"Give me my Adderall!" Matthew, a 15-year-old patient of mine, recently demanded of his parents. When they refused, Matthew slashed his left wrist with a box cutter. His parents called the police and he was taken to the county hospital emergency room for evaluation and possible admission to the psychiatric ward. His parents had withheld the medication for Matt's purported attention deficit disorder (ADD) because they hadn't liked the side effects of irritability and anger they had associated with their son's use of the medication.


Matthew was enraged. His parents had taken away his cell phone and all access to the Internet because they felt he was making no effort at all early in his sophomore year in high school, either in class or in doing homework. Matthew felt he "couldn't" do his work without the medication and didn't think his mood on the medicine was a major problem. He and his parents had been arguing about his restrictions when, in essence, Matthew had a temper tantrum, threatening to cut himself. When his parents held firm, he injured himself with a dramatic act but fortunately made only superficial lacerations to his wrist.

I've witnessed many other dramas in my 34 years as a behavioral pediatrician and family therapist, but Matthew's recent episode epitomized for me a tectonic shift in the way adolescents view psychiatric drugs, especially the performance-enhancing stimulants (Adderall, Ritalin, Concerta, etc.). As recently as 15 years ago, I had a difficult time convincing young to mid-adolescents to try any psychiatric drug: Prozac, Adderall, whatever. I used to share my frustration with parents that their child was refusing my medications but was quite ready to self-medicate with marijuana, alcohol or other illegally-obtained substances. But with teenagers now insisting on pharmaceuticals as solutions to their problems, I wonder if that's really making progress.

While there could be multiple reasons for their problems, these days I've noticed teenagers regularly telling their parents they "can't" concentrate on school or homework and asking for medication. Ironically, it's their parents who have become more uneasy or reluctant to immediately give their children stimulants (amphetamines or some variation of them) to improve their school performance or behavior at home.

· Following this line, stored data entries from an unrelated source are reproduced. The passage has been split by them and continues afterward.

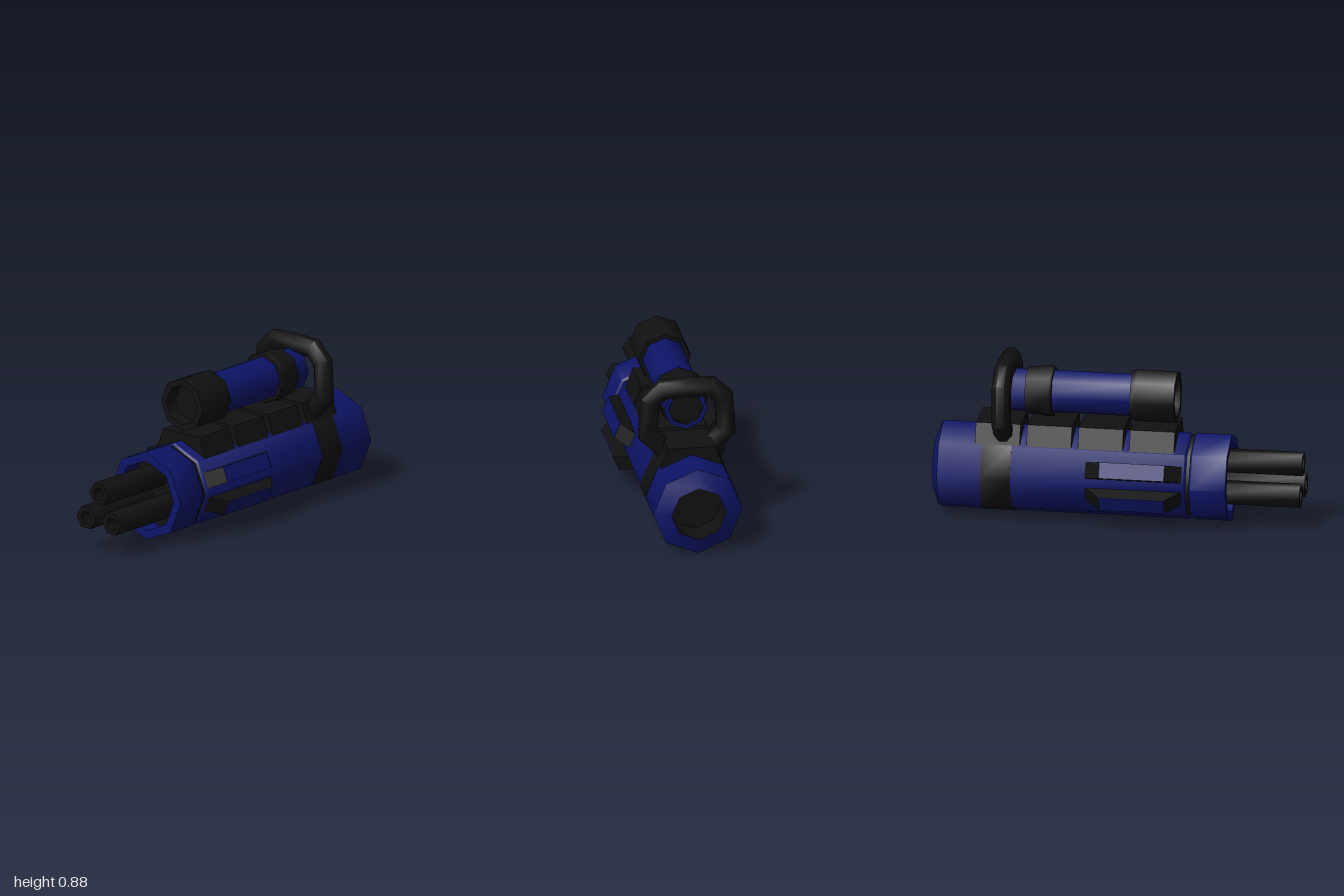
import * as THREE from 'three';
import { toCreasedNormals } from 'three/addons/utils/BufferGeometryUtils.js';

const BLUE = new THREE.MeshStandardMaterial({ color: 0x0d1568 });
const BLACK = new THREE.MeshStandardMaterial({ color: 0x111112 });

function addMesh(parent, name, geometry, material) {
  const mesh = new THREE.Mesh(geometry, material);
  mesh.name = name;
  parent.add(mesh);
  return mesh;
}

// Faceted solid of revolution along z; profile is [radius, z], back to front
function turned(profile, sides = 8, phase = 0, crease = 0.9) {
  const pts = profile.map(([r, z]) => new THREE.Vector2(r, z));
  const g = new THREE.LatheGeometry(pts, sides, phase).rotateX(Math.PI / 2);
  return toCreasedNormals(g, crease);
}

function extruded(points, depth) {
  const shape = new THREE.Shape(points.map(([x, y]) => new THREE.Vector2(x, y)));
  return new THREE.ExtrudeGeometry(shape, { depth, bevelEnabled: false });
}

// Octagonal bar with mitred corners along a path in the xy plane
function mitredBar(path, radius, sides = 8) {
  const pts = path.map(([x, y]) => new THREE.Vector2(x, y));
  const pos = [], index = [];
  pts.forEach((p, i) => {
    const a = p.clone().sub(pts[Math.max(i - 1, 0)]).normalize();
    const b = pts[Math.min(i + 1, pts.length - 1)].clone().sub(p).normalize();
    const t = a.clone().add(b).normalize();
    const stretch = 1 / t.dot(i ? a : b);
    for (let j = 0; j < sides; j++) {
      const ang = ((j + 0.5) / sides) * Math.PI * 2;
      const m = Math.cos(ang) * radius * stretch;
      pos.push(p.x - t.y * m, p.y + t.x * m, Math.sin(ang) * radius);
      if (i < pts.length - 1) {
        const k = i * sides + j, l = i * sides + ((j + 1) % sides);
        index.push(k, l, l + sides, k, l + sides, k + sides);
      }
    }
  });
  const g = new THREE.BufferGeometry();
  g.setAttribute('position', new THREE.Float32BufferAttribute(pos, 3));
  g.setIndex(index);
  return toCreasedNormals(g, 0.8);
}

export function createModel() {
  const model = new THREE.Group();
  model.name = 'multiBarrelLauncher';

  // Main housing
  const housing = new THREE.Group();
  housing.name = 'housing';
  housing.position.y = 0.249;
  model.add(housing);
  addMesh(housing, 'shell', turned([[0.15, -1], [0.245, -0.96], [0.245, 0.38], [0.23, 0.392]]), BLUE);
  addMesh(housing, 'frontCollar', turned([
    [0.23, 0.408], [0.245, 0.42], [0.245, 0.61], [0.195, 0.61], [0.195, 0.5],
  ]), BLUE);
  addMesh(housing, 'collarGroove', turned([[0.232, 0.375], [0.232, 0.425]]), BLACK);
  addMesh(housing, 'frontPlate', turned([[0.196, 0.5], [0, 0.5]]), BLACK);
  addMesh(housing, 'rearExhaust', turned([[0, -0.85], [0.15, -0.85], [0.15, -1]]), BLACK);
  addMesh(housing, 'rearBand', turned([
    [0.24, -0.725], [0.247, -0.725], [0.247, -0.562], [0.24, -0.562],
  ]), BLACK);

  // Three hexagonal barrels
  for (const [x, y] of [[0, 0.347], [-0.09, 0.197], [0.09, 0.197]]) {
    const barrel = addMesh(model, 'barrel', turned([
      [0.066, 0.45], [0.066, 1], [0.038, 1], [0.038, 0.9], [0, 0.9],
    ], 6, Math.PI / 6, 1.06), BLACK);
    barrel.position.set(x, y, 0);
  }

  // Top rail blocks
  for (let i = 0; i < 4; i++) {
    const block = addMesh(model, 'railBlock',
      extruded([[-0.17, 0.425], [0.17, 0.425], [0.13, 0.535], [-0.13, 0.535]], 0.243), BLACK);
    block.position.z = 0.077 - i * 0.28;
  }

  // Sighting scope
  const scope = new THREE.Group();
  scope.name = 'scope';
  scope.position.y = 0.69;
  model.add(scope);
  addMesh(scope, 'scopeTube', turned([
    [0.095, -0.59], [0.12, -0.59], [0.12, 0.09],
  ]), BLUE);
  addMesh(scope, 'scopeEyepiece', turned([[0, -0.57], [0.095, -0.57], [0.095, -0.59]]), BLACK);
  addMesh(scope, 'scopeRing', turned([
    [0.118, -0.5], [0.133, -0.5], [0.146, -0.37], [0.14, -0.355], [0.118, -0.355],
  ]), BLACK);
  addMesh(scope, 'scopeHood', turned([
    [0.118, 0.073], [0.142, 0.073], [0.147, 0.1], [0.147, 0.315],
    [0.11, 0.315], [0.1, 0.25], [0, 0.25],
  ]), BLACK);

  // Carrying handle arching over the scope
  const side = [[0.1, 0.452], [0.213, 0.566], [0.201, 0.757], [0.135, 0.822]];
  const arch = [...side, [0, 0.828], ...side.map(([x, y]) => [-x, y]).reverse()];
  const handle = addMesh(model, 'handle', mitredBar(arch, 0.054), BLACK);
  handle.position.z = -0.613;

  // Angled side fins: dark tapered blocks with a blue outer plate
  for (const sx of [1, -1]) {
    for (const sy of [1, -1]) {
      const fin = new THREE.Group();
      fin.name = 'sideFin';
      fin.position.y = 0.249;
      // Local x points outward from the housing facet
      const angle = sy * Math.PI / 8;
      fin.rotation.z = sx > 0 ? angle : Math.PI - angle;
      const shift = (sy > 0 ? -0.015 : 0.03) * sx;
      // Shape is drawn as (outward, -z) and laid on its side
      const body = extruded([[0.21, -0.37], [0.225, -0.37], [0.3, -0.285],
        [0.3, 0.07], [0.225, 0.155], [0.21, 0.155]], 0.088);
      body.rotateX(-Math.PI / 2).translate(0, shift - 0.044, 0);
      addMesh(fin, 'finBlock', body, BLACK);
      const plate = addMesh(fin, 'finPlate', new THREE.BoxGeometry(0.004, 0.088, 0.355), BLUE);
      plate.position.set(0.301, shift, 0.1075);
      model.add(fin);
    }
  }
  return model;
}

Some parents are understandably worried about side effects or the risks of addiction and abuse. Actually, most children (and people) can tolerate the side effects (if any) to the stimulants. Used properly (in my practice parents are entirely in charge of these drugs), the risk of physical addiction is close to if not zero. But many parents are also concerned about Adderall's "quick fix" nature of the teens' solution to their problems.

Adderall improves anyone's performance on boring and repetitive tasks. It will not make someone smarter. Indeed, despite decades of use, evidence that long-term learning or grades improve is absent to scant. Most consistently, it does give someone the sense that they are doing better and therefore often improves motivation. The work gets done. However, inconsistently or unmotivated naturally-distracted teenagers learn nothing about how to make themselves do the uninteresting or challenging tasks necessary to grow to be mature adults.

Undoubtedly some will say "Well that's exactly what teenage ADD is -- difficulty making yourself do something you're not interesting in!" Indeed, it's impossible to distinguish the behavioral symptoms of ADD from those of an inconsistently or unmotivated adolescent. There is no blood test or brain scan for ADD or for any psychiatric disorder for that matter. Nevertheless, doctors do seem more ready to offer these drugs to all people. What have changed are the teens' attitudes toward these meds. They want them and ask for them.

While not worrying about physical addiction, I've seen psychological addiction and dependency in teenagers for Adderall. Also, teens in high school and college students are increasingly obtaining the drug illegally (mostly from friends who've gotten prescriptions from their doctors). Some colleges report 35 percent of the students have tried Adderall-type drugs for studying or getting high (remember, it is amphetamine). For subgroups, like fraternity or sorority seniors, rates have been estimated as high as 80 percent. Used improperly or unsupervised, serious abuse and addiction can occur. Additionally, these drugs can be a pathway to the misuse and abuse of other prescription medications like Oxycontin and street drugs like methamphetamine.

There's certainly a place for these medications in the treatment of ADD. But I think we've done too good a job of "selling" ADD and Adderall as the answer to many teenagers who are in a normative struggle toward maturity. Unfortunately, there are few cultural influences strong enough to the counter the power of the medical-pharmaceutical industry that successfully brought our country's attention to the problems of attention. "Just say 'No'" didn't work with street drugs. Sadly, it's unlikely to work with ADD drugs like Adderall as well.